[Document images with source code]
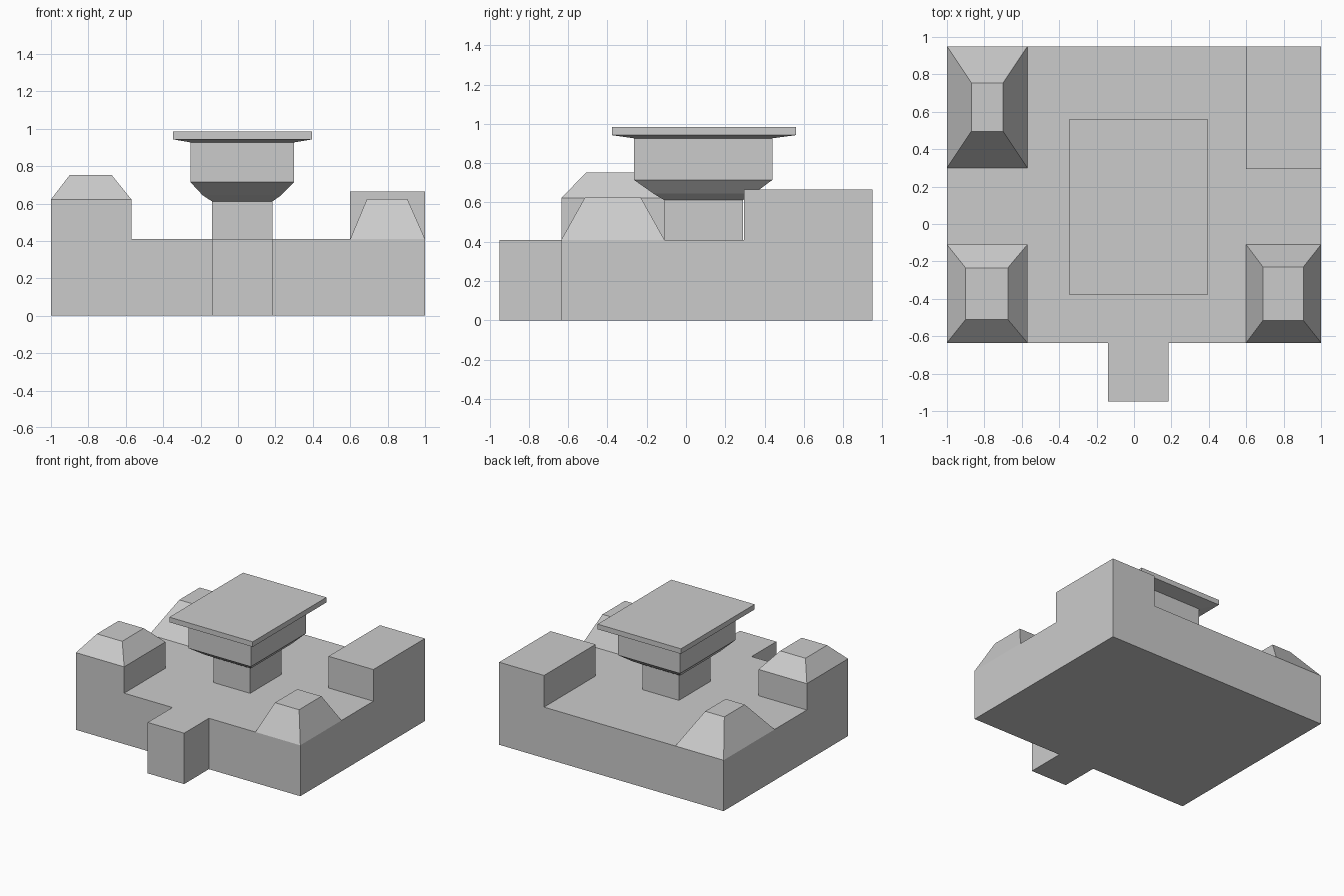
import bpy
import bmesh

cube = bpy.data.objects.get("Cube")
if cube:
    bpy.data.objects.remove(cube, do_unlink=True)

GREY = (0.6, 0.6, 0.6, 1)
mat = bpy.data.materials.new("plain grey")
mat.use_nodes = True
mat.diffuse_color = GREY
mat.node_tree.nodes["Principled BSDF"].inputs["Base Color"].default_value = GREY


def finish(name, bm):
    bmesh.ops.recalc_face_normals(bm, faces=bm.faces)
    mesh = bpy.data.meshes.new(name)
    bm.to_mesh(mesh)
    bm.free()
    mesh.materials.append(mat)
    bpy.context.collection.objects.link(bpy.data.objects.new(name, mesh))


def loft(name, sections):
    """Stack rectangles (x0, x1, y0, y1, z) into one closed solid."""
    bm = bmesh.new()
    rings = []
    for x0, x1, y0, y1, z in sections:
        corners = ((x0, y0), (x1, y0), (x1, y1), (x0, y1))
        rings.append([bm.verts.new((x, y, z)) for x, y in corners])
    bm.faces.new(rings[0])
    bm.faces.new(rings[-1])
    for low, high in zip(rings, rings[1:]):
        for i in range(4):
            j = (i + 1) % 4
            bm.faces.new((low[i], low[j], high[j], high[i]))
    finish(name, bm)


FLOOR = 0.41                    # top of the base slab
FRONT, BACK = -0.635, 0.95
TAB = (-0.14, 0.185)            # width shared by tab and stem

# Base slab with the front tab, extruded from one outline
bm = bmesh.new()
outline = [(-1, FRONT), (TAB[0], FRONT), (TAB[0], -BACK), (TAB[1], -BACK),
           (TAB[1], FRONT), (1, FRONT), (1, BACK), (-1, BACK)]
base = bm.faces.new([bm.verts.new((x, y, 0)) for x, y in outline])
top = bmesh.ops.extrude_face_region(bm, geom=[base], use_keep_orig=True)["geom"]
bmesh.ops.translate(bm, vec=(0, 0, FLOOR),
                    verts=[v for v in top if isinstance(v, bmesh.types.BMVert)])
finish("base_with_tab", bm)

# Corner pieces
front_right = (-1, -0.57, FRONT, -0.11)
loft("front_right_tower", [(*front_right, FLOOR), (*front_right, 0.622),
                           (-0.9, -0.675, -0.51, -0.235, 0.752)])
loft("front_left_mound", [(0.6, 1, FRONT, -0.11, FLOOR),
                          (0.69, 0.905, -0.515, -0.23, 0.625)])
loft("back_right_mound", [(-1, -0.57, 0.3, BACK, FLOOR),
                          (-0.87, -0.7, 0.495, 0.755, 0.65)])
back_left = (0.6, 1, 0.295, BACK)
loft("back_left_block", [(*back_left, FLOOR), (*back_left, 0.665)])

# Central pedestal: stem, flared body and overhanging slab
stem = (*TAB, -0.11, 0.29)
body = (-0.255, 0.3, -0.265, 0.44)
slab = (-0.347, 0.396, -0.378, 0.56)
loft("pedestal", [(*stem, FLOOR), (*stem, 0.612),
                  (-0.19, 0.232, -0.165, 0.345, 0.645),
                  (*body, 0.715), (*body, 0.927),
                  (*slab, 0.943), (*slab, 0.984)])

- _AIM OF THE EXERCISE_
Find the string "FLOOR" in the records, then copy each line where it occurs.

- _ANSWER_
FLOOR = 0.41                    # top of the base slab
bmesh.ops.translate(bm, vec=(0, 0, FLOOR),
loft("front_right_tower", [(*front_right, FLOOR), (*front_right, 0.622),
loft("front_left_mound", [(0.6, 1, FRONT, -0.11, FLOOR),
loft("back_right_mound", [(-1, -0.57, 0.3, BACK, FLOOR),
loft("back_left_block", [(*back_left, FLOOR), (*back_left, 0.665)])
loft("pedestal", [(*stem, FLOOR), (*stem, 0.612),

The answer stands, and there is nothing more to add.